— What you need to do —
Where a line of the records contains the word "return", show that line.

[[ Exercise inputs, beginning ]]

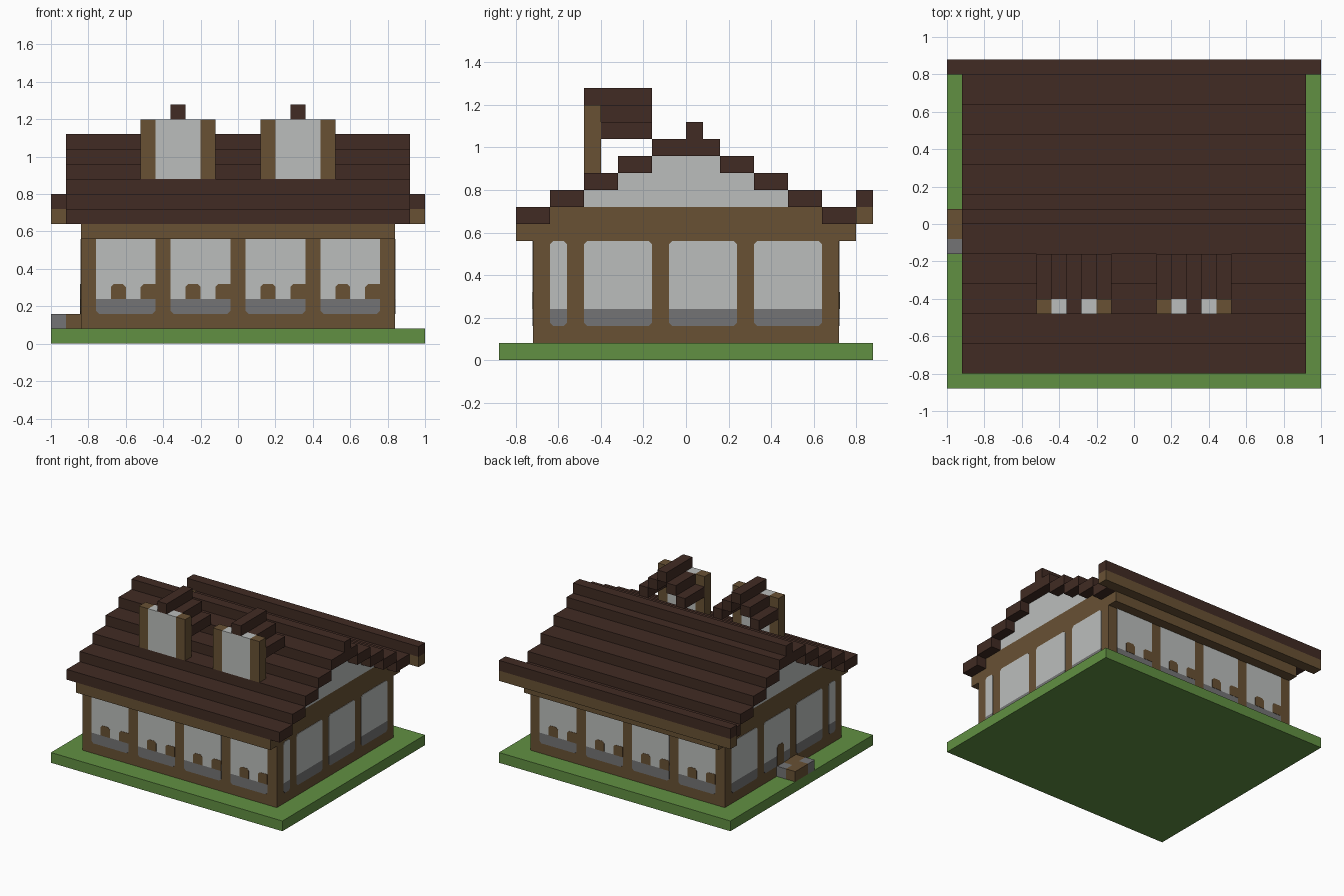
import bpy, bmesh, math
from mathutils import Matrix, Vector

old = bpy.data.objects.get("Cube")
if old:
    bpy.data.objects.remove(old, do_unlink=True)

V = 0.08  # block size


def make_material(name, rgb):
    lin = [((c / 255 + 0.055) / 1.055) ** 2.4 for c in rgb]
    mat = bpy.data.materials.new(name)
    mat.use_nodes = True
    mat.diffuse_color = (*lin, 1)
    bsdf = next(n for n in mat.node_tree.nodes if n.type == 'BSDF_PRINCIPLED')
    bsdf.inputs["Base Color"].default_value = (*lin, 1)
    bsdf.inputs["Roughness"].default_value = 0.9
    return mat


grass = make_material("grass_green", (97, 144, 66))
shingle = make_material("dark_roof_brown", (65, 43, 35))
timber = make_material("timber_brown", (104, 81, 52))
plaster = make_material("pale_grey", (187, 190, 188))
stone = make_material("stone_grey", (116, 116, 117))


def add_object(name, bm, mat):
    bmesh.ops.recalc_face_normals(bm, faces=bm.faces[:])
    mesh = bpy.data.meshes.new(name)
    bm.to_mesh(mesh)
    bm.free()
    mesh.materials.append(mat)
    obj = bpy.data.objects.new(name, mesh)
    bpy.context.collection.objects.link(obj)
    return obj


def box(name, mat, x, y, z):
    """Box from (low, high) ranges counted in blocks."""
    ranges = [x, y, z]
    centre = Vector([(a + b) / 2 * V for a, b in ranges])
    size = Vector([(b - a) * V for a, b in ranges])
    bm = bmesh.new()
    bmesh.ops.create_cube(bm, size=1, matrix=Matrix.Translation(centre) @ Matrix.Diagonal((*size, 1)))
    return add_object(name, bm, mat)


def plate(name, mat, side, u, z, cut, thick):
    """Thin wall plate; cut lists the clipped corners (bl, br, tr, tl)."""
    angle, depth = side
    c = 0.016
    corners = [("bl", u[0], z[0], 1, 1), ("br", u[1], z[0], -1, 1),
               ("tr", u[1], z[1], -1, -1), ("tl", u[0], z[1], 1, -1)]
    outline = []
    for key, a, b, da, db in corners:
        a, b = a * V, b * V
        if key in cut:
            pair = [(a + da * c, b), (a, b + db * c)]
            outline += pair if key in ("br", "tl") else pair[::-1]
            if key in ("br", "tl"):
                outline[-2:] = pair
        else:
            outline.append((a, b))
    bm = bmesh.new()
    face = bm.faces.new([bm.verts.new((a, -depth * V, b)) for a, b in outline])
    out = bmesh.ops.extrude_face_region(bm, geom=[face])
    moved = [v for v in out["geom"] if isinstance(v, bmesh.types.BMVert)]
    bmesh.ops.translate(bm, verts=moved, vec=(0, -thick, 0))
    bmesh.ops.transform(bm, verts=bm.verts[:], matrix=Matrix.Rotation(angle, 4, 'Z'))
    return add_object(name, bm, mat)


# Ground and house body
half = 10.5
box("lawn", grass, (-12.5, 12.5), (-11, 11), (0, 1))
box("timber_walls", timber, (-half, half), (-9, 9), (1, 8))
box("upper_wall_band", timber, (-half, half), (-8, 8), (8, 9))
for name, y in (("front_eave_beam", (-10, -9)), ("back_eave_beam", (9, 10))):
    box(name, timber, (-half, half), y, (7, 8))

# Stepped gable and roof courses
for i, reach in enumerate((6, 4, 2)):
    box(f"gable_course_{i + 1}", plaster, (-half, half), (-reach, reach), (9 + i, 10 + i))
for i in range(4):
    inner, outer = 8 - 2 * i, 10 - 2 * i
    box(f"front_roof_course_{i + 1}", shingle, (-11.5, 11.5), (-outer, -inner), (8 + i, 9 + i))
    box(f"back_roof_course_{i + 1}", shingle, (-11.5, 11.5), (inner, outer), (8 + i, 9 + i))
box("roof_top_course", shingle, (-11.5, 11.5), (-2, 2), (12, 13))
box("roof_ridge", shingle, (-11.5, 11.5), (0, 1), (13, 14))

# Back gutter board
box("back_gutter_support", timber, (-12.5, 12.5), (10, 11), (8, 9))
box("back_gutter_cap", shingle, (-12.5, 12.5), (10, 11), (9, 10))

# Dormers
for label, cx in (("right", -4), ("left", 4)):
    box(f"{label}_dormer_panel", plaster, (cx - 1.5, cx + 1.5), (-6, -5), (11, 15))
    box(f"{label}_dormer_ridge", shingle, (cx - 0.5, cx + 0.5), (-6, -2), (15, 16))
    for s, end in ((-1, "outer"), (1, "inner")):
        def span(a, b):
            return tuple(sorted((cx + s * a, cx + s * b)))
        box(f"{label}_dormer_post_{end}", timber, span(1.5, 2.5), (-6, -5), (11, 15))
        box(f"{label}_dormer_upper_slope_{end}", shingle, span(0.5, 1.5), (-5, -2), (14, 15))
        box(f"{label}_dormer_lower_slope_{end}", shingle, span(1.5, 2.5), (-5, -2), (13, 14))

# Windows
THIN, THICK = 0.003, 0.005


def window(name, side, u, top_cut):
    plate(name + "_pane", plaster, side, u, (3, 7), top_cut, THIN)
    plate(name + "_sill", stone, side, u, (2, 3), ("bl", "br"), THIN)


long_sides = {"front": (0, 9), "back": (math.pi, 9)}
for label, side in long_sides.items():
    for i in range(4):
        u = -9.5 + 5 * i
        name = f"{label}_window_{i + 1}"
        window(name, side, (u, u + 4), ())
        plate(name + "_middle_block", timber, side, (u + 1, u + 2), (3, 4), ("tl", "tr"), THICK)
        plate(name + "_end_block", timber, side, (u + 3, u + 4), (3, 4), ("tl",), THICK)

left_side = (math.pi / 2, half)
right_side = (-math.pi / 2, half)
for i, (a, b) in enumerate(((-8, -7), (-6, -2), (-1, 3), (4, 8))):
    window(f"left_window_{i + 1}", left_side, (a, b), ("tl", "tr"))
    window(f"right_window_{i + 1}", right_side, (-b, -a), ("tl", "tr"))
plate("right_door_block", timber, right_side, (-1, 0), (2, 4), ("tl", "tr"), THICK)

# Doorstep of mixed blocks
box("step_outer_timber", timber, (-12.5, -11.5), (-1, 1), (1, 2))
box("step_outer_stone", stone, (-12.5, -11.5), (-2, -1), (1, 2))
box("step_inner_timber", timber, (-11.5, -half), (-2, 0), (1, 2))
box("step_inner_stone", stone, (-11.5, -half), (0, 1), (1, 2))
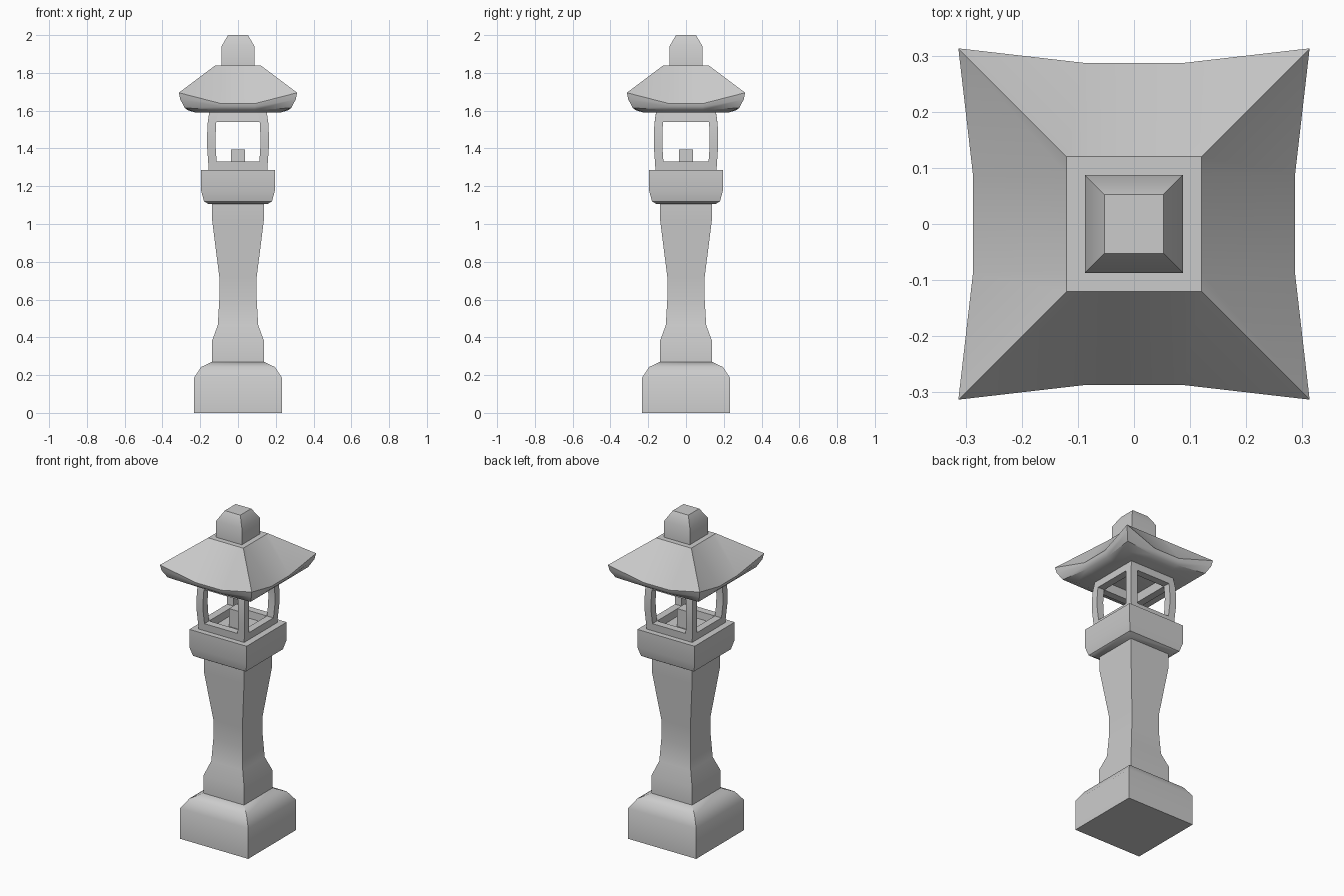
import bpy, bmesh, math

if "Cube" in bpy.data.objects:
    bpy.data.objects.remove(bpy.data.objects["Cube"])


def finish(name, bm, angle=35):
    bmesh.ops.recalc_face_normals(bm, faces=bm.faces)
    mesh = bpy.data.meshes.new(name)
    bm.to_mesh(mesh)
    bm.free()
    ob = bpy.data.objects.new(name, mesh)
    bpy.context.collection.objects.link(ob)
    bpy.ops.object.select_all(action='DESELECT')
    ob.select_set(True)
    bpy.context.view_layer.objects.active = ob
    bpy.ops.object.shade_smooth_by_angle(angle=math.radians(angle))
    return ob


def loft(bm, rings):
    """Bridge equal-sized point rings and cap both ends."""
    loops = [[bm.verts.new(p) for p in r] for r in rings]
    n = len(loops[0])
    for a, b in zip(loops, loops[1:]):
        for i in range(n):
            j = (i + 1) % n
            bm.faces.new((a[i], a[j], b[j], b[i]))
    bm.faces.new(loops[0][::-1])
    bm.faces.new(loops[-1])


def rect(x0, x1, y0, y1, z):
    return [(x0, y0, z), (x1, y0, z), (x1, y1, z), (x0, y1, z)]


def square_part(name, profile):
    """Square tower from (half width, height) pairs."""
    bm = bmesh.new()
    loft(bm, [rect(-h, h, -h, h, z) for h, z in profile])
    return finish(name, bm)


def eave_ring(c, cz, m, mz, w=0.088):
    """Square ring with raised corners (c, cz) and a flat middle (m, mz)."""
    side = [(-c, -c, cz), (-w, -m, mz), (w, -m, mz)]
    pts = []
    for co, si in ((1, 0), (0, 1), (-1, 0), (0, -1)):
        pts += [(x * co - y * si, x * si + y * co, z) for x, y, z in side]
    return pts


# Stone base, waisted post and platform
square_part("base", [(0.232, 0), (0.232, 0.187), (0.195, 0.243), (0.138, 0.27)])
square_part("post", [(0.138, 0.265), (0.138, 0.38), (0.107, 0.465), (0.099, 0.6),
                     (0.099, 0.72), (0.137, 1.02), (0.137, 1.11)])
square_part("platform", [(0.155, 1.105), (0.18, 1.12), (0.195, 1.175), (0.195, 1.285)])

# Light chamber: bowed corner posts
bow = [(0.155, 1.28), (0.158, 1.33), (0.163, 1.40), (0.164, 1.46),
       (0.161, 1.53), (0.152, 1.595)]
T, SY = 0.045, 1.04
bm = bmesh.new()
for sx in (-1, 1):
    for sy in (-1, 1):
        loft(bm, [rect(sx * (h - T), sx * h, sy * (h * SY - T), sy * h * SY, z)
                  for h, z in bow])
finish("chamber_posts", bm)

# Light chamber: lower and upper rails between the posts
for name, (a, za), (b, zb) in (("lower_rails", bow[0], bow[1]),
                               ("upper_rails", (0.160, 1.54), bow[-1])):
    bm = bmesh.new()
    for s in (-1, 1):
        loft(bm, [rect(T - h, h - T, s * (h * SY - T), s * h * SY, z)
                  for h, z in ((a, za), (b, zb))])
        loft(bm, [rect(s * (h - T), s * h, T - h * SY, h * SY - T, z)
                  for h, z in ((a, za), (b, zb))])
    finish(name, bm)

# Candle block
square_part("candle", [(0.036, 1.28), (0.036, 1.395)])

# Roof with upswept corners
bm = bmesh.new()
loft(bm, [eave_ring(0.225, 1.59, 0.225, 1.59),
          eave_ring(0.282, 1.615, 0.268, 1.603),
          eave_ring(0.306, 1.66, 0.283, 1.62),
          eave_ring(0.313, 1.695, 0.287, 1.637),
          eave_ring(0.12, 1.84, 0.12, 1.84)])
finish("roof", bm)

# Finial
square_part("finial", [(0.0875, 1.835), (0.0875, 1.94), (0.053, 2.0)])
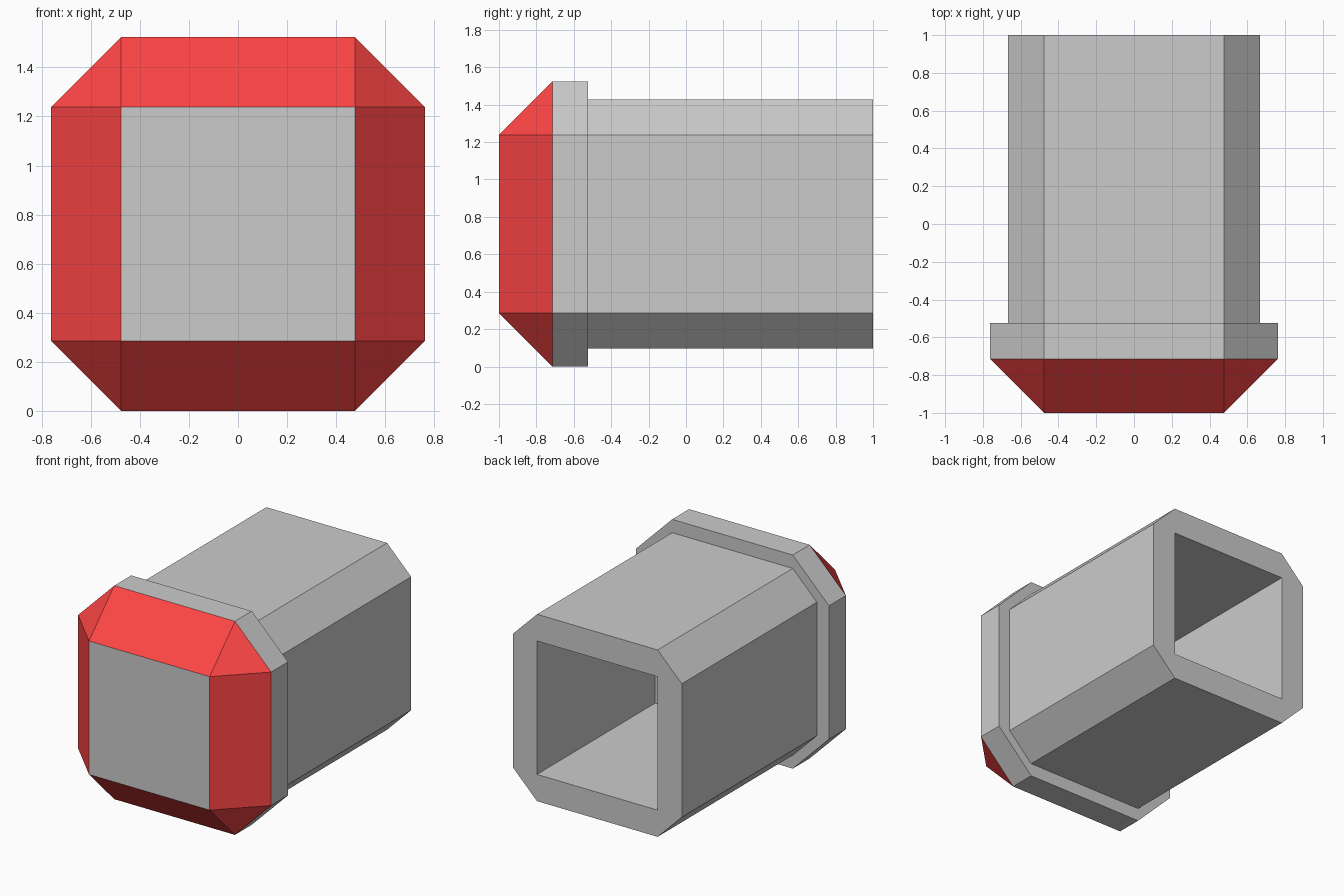
import bpy, bmesh

if "Cube" in bpy.data.objects:
    bpy.data.objects.remove(bpy.data.objects["Cube"])

U = 2 / 21            # design module: the model is 21 modules long
S = 5 * U             # half width of every flat side
ZC = 8 * U            # height of the long axis


def ring(half, y):
    """Eight-point section: flats of half width S at distance half."""
    a, b = S, half
    pts = [(a, b), (b, a), (b, -a), (a, -b), (-a, -b), (-b, -a), (-b, a), (-a, b)]
    return [(x, y, z + ZC) for x, z in pts]


def loft(name, sections, cap_start=False, cap_end=False):
    bm = bmesh.new()
    rings = [[bm.verts.new(p) for p in ring(h, y)] for h, y in sections]
    for r0, r1 in zip(rings, rings[1:]):
        for i in range(8):
            j = (i + 1) % 8
            bm.faces.new((r0[i], r0[j], r1[j], r1[i]))
    if cap_start:
        bm.faces.new(rings[0])
    if cap_end:
        bm.faces.new(rings[-1])
    # a square section merges its doubled corner points
    bmesh.ops.remove_doubles(bm, verts=bm.verts, dist=1e-5)
    bmesh.ops.recalc_face_normals(bm, faces=bm.faces)
    me = bpy.data.meshes.new(name)
    bm.to_mesh(me)
    bm.free()
    ob = bpy.data.objects.new(name, me)
    bpy.context.collection.objects.link(ob)
    return ob


Y0 = -1.0
COLLAR, BODY = 8 * U, 7 * U

# Grey housing: collar, barrel and the square socket in the back
loft("housing", [(COLLAR, Y0 + 3 * U), (COLLAR, Y0 + 5 * U), (BODY, Y0 + 5 * U),
                 (BODY, 1), (S, 1), (S, Y0 + 7 * U)], cap_end=True)

# Red bevel between the front panel and the collar
bevel = loft("red_bevel", [(S, Y0), (COLLAR, Y0 + 3 * U)])
for p in bevel.data.polygons:
    if p.normal.y > 0:
        bevel.data.flip_normals()
        break
red = bpy.data.materials.new("red")
red.diffuse_color = (1.0, 0.06, 0.06, 1)
red.use_nodes = True
red.node_tree.nodes["Principled BSDF"].inputs["Base Color"].default_value = red.diffuse_color
bevel.data.materials.append(red)

# Flat grey front panel
bpy.ops.mesh.primitive_plane_add(size=2 * S, location=(0, Y0, ZC), rotation=(1.5707963, 0, 0))
bpy.context.object.name = "front_panel"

[[ Exercise inputs, end ]]

— Solution for this task —
    return mat
    return obj
    return add_object(name, bm, mat)
    return add_object(name, bm, mat)
            return tuple(sorted((cx + s * a, cx + s * b)))
    return ob
    return [(x0, y0, z), (x1, y0, z), (x1, y1, z), (x0, y1, z)]
    return finish(name, bm)
    return pts
    return [(x, y, z + ZC) for x, z in pts]
    return ob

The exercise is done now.